Jim Kacian gave a talk onThe Haiku Foundation‘s future. For long term plans there’s ideas of scholarly retreats, residencies, artist colonies, scholarly journals, a digital archive of history of English haiku, a hall of fame, and a haiku museum. He said someone pshawed that last ideas with, “I never heard of a museum for the sonnet. Good. We’ll be the first. Dream large and we’ll get there. Dream small and we’ll get there.”
On the ginko walk past Parliament and the changing of the guard he was impressed by the amount of rah-rah-rah that Canadians got for the country. It was like American patriotism. And it struck him that nationalism is a belief. There is no Canada. There’s land and there’s people. There’s no U.S. There’s land and some people. But look at the amount of energy we can push towards this belief. Haiku, he said is more than a poetry form. it is a belief.

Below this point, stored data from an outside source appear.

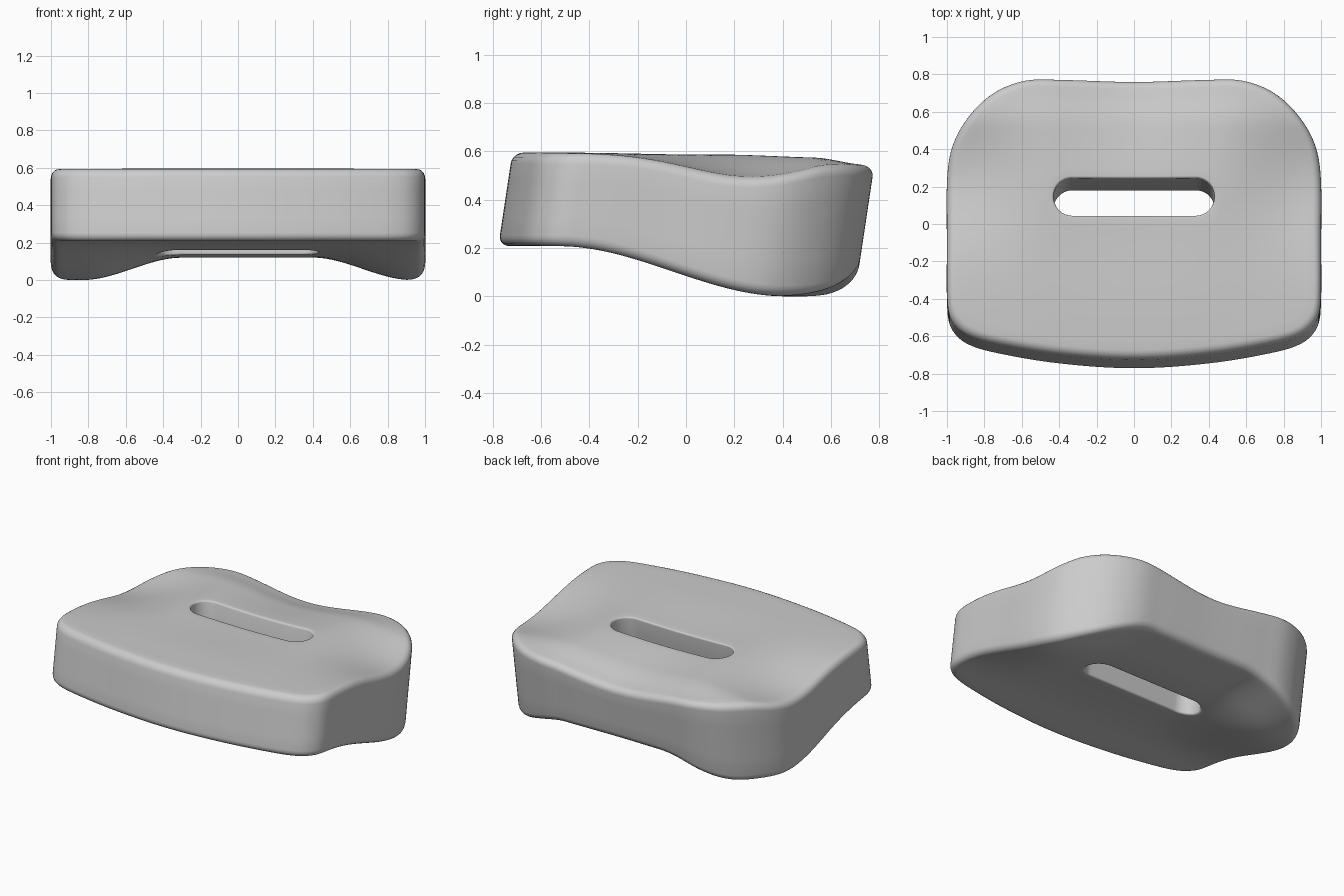
import bpy, bmesh, math
from mathutils import Vector

cube = bpy.data.objects.get("Cube")
if cube:
    bpy.data.objects.remove(cube, do_unlink=True)

mat = bpy.data.materials.new("plain grey")
mat.use_nodes = True
GREY = (0.6, 0.6, 0.6, 1)
mat.diffuse_color = GREY
mat.node_tree.nodes["Principled BSDF"].inputs["Base Color"].default_value = GREY


def smooth(a, b, v):
    t = min(1, max(0, (v - a) / (b - a)))
    return t * t * (3 - 2 * t)


# Upper surface: sagging sides, slight dip in the middle of the back edge
def top_z(x, y):
    side = 0.1 * math.exp(-((y - 0.26) / 0.38) ** 2) * smooth(0.4, 1.0, abs(x))
    dip = 0.06 * smooth(0.1, 0.75, y) * math.exp(-(x / 0.42) ** 2)
    back = 0.035 * smooth(0.5, 0.75, y)
    centre = 0.015 * smooth(-0.5, 0, y) * math.exp(-(x / 0.5) ** 2)
    return 0.592 - side - dip - back - centre


# Lower surface: drops towards the back, most of all under the sides
def bottom_z(x, y):
    t = smooth(-0.5, 0.47, y)
    return 0.205 - t * (0.088 + 0.12 * smooth(0.35, 0.88, abs(x - 0.05)))


# Closed smooth outline from half a profile, mirrored
half = [(0, -0.75), (0.4, -0.724), (0.75, -0.665), (0.9, -0.615), (0.975, -0.54),
        (0.998, -0.44), (1.0, -0.1), (0.998, 0.25), (0.965, 0.42), (0.87, 0.575),
        (0.74, 0.69), (0.58, 0.75), (0.4, 0.757), (0, 0.752)]
pts = [Vector(p) for p in half + [(-x, y) for x, y in half[-2:0:-1]]]


def spline(p, steps):
    out, n = [], len(p)
    for i in range(n):
        a, b, c, d = (p[(i + k) % n] for k in (-1, 0, 1, 2))
        k1, k2 = (c - a).length, (d - b).length
        seg = (c - b).length
        m1, m2 = (c - a) * (seg / k1), (d - b) * (seg / k2)
        for s in range(steps):
            t = s / steps
            out.append(b * (2*t**3 - 3*t*t + 1) + m1 * (t**3 - 2*t*t + t)
                       + c * (3*t*t - 2*t**3) + m2 * (t**3 - t*t))
    return out


outer = spline(pts, 8)

# Slot outline: each rim point pairs with the nearest point of a rounded slot
SLOT_Y, SLOT_R, SLOT_HALF = 0.117, 0.1, 0.33
inner = []
for p in outer:
    c = Vector((max(-SLOT_HALF, min(SLOT_HALF, p.x)), SLOT_Y))
    inner.append(c + (p - c).normalized() * SLOT_R)

# Cross-section rings: (zone, inset or fraction, height drop or wall fraction)
R, r = 0.045, 0.012
arc = [math.radians(a) for a in (0, 18, 36, 54, 72, 90)]
rim = [("rim", R * (1 - math.sin(a)), R * (1 - math.cos(a))) for a in arc]
lip = [("slot", r * (1 - math.sin(a)), r * (1 - math.cos(a))) for a in arc]
face = lip[::-1] + [("mid", f / 14, 0) for f in range(1, 14)] + rim
wall_out = [("rim", 0, f) for f in (0.25, 0.5, 0.75)]
wall_in = [("slot", 0, f) for f in (0.75, 0.5, 0.25)]


def place(i, ring):
    kind, d, _ = ring
    a, b = inner[i], outer[i]
    u = (b - a).normalized()
    if kind == "rim":
        return b - u * d
    if kind == "slot":
        return a + u * d
    return (a + u * r).lerp(b - u * R, d)


# The walls lean back as they rise
def lean(p, z):
    return (p.x, p.y + 0.15 * (z - 0.39), z)


# The cushion: upper face, outer wall, lower face, slot wall
bm = bmesh.new()
rings = []


def add_ring(ring, level):
    row = []
    for i in range(len(outer)):
        p = place(i, ring)
        t, b = top_z(p.x, p.y), bottom_z(p.x, p.y)
        edge = R if ring[0] == "rim" else r
        if level == "top":
            z = t - ring[2]
        elif level == "bottom":
            z = b + ring[2]
        else:
            z = (t - edge) * (1 - ring[2]) + (b + edge) * ring[2]
        row.append(bm.verts.new(lean(p, z)))
    rings.append(row)


for g in face:
    add_ring(g, "top")
for g in wall_out:
    add_ring(g, "wall")
for g in face[::-1]:
    add_ring(g, "bottom")
for g in wall_in:
    add_ring(g, "wall")
n = len(outer)
for k, row in enumerate(rings):
    nxt = rings[(k + 1) % len(rings)]
    for i in range(n):
        j = (i + 1) % n
        bm.faces.new((row[i], nxt[i], nxt[j], row[j]))
bmesh.ops.recalc_face_normals(bm, faces=bm.faces)

# Rest on the ground
low = min(v.co.z for v in bm.verts)
for v in bm.verts:
    v.co.z -= low

mesh = bpy.data.meshes.new("cushion")
bm.to_mesh(mesh)
bm.free()
mesh.materials.append(mat)
cushion = bpy.data.objects.new("cushion", mesh)
bpy.context.collection.objects.link(cushion)
for poly in mesh.polygons:
    poly.use_smooth = True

There was a round table discussion of places to host retreats and discussion over the interactions the Foundation would have with Haiku North America and American Haiku Archives which are housed at the California State Library in Sacramento, California.
The American Haiku Archives has been going 13 years now. Around 70 people attended its inauguration. The foundation of the collection was made by a donation of the collection and papers of Elizabeth Searle Lamb, a foremother of haiku in North America.
The archive seeks to preserve not only haiku but the people and culture of haiku collecting biographical ephemera of haiku poets, including photos and correspondances.
Michael Dylan Welch gave an introduction to its history and use for anyone who wants to come and use the collected resources. Each item is treated by archivists to keep for centuries, treated so that the binding, paper and fastening is stable. It costs $15-20 per item and there are thousands of broadsheets, chapbooks, ephemera and books in the collection.
There was an announcement that Stephen Addiss would become the Honorary Curator for 2009–2010 taking over from George Swede.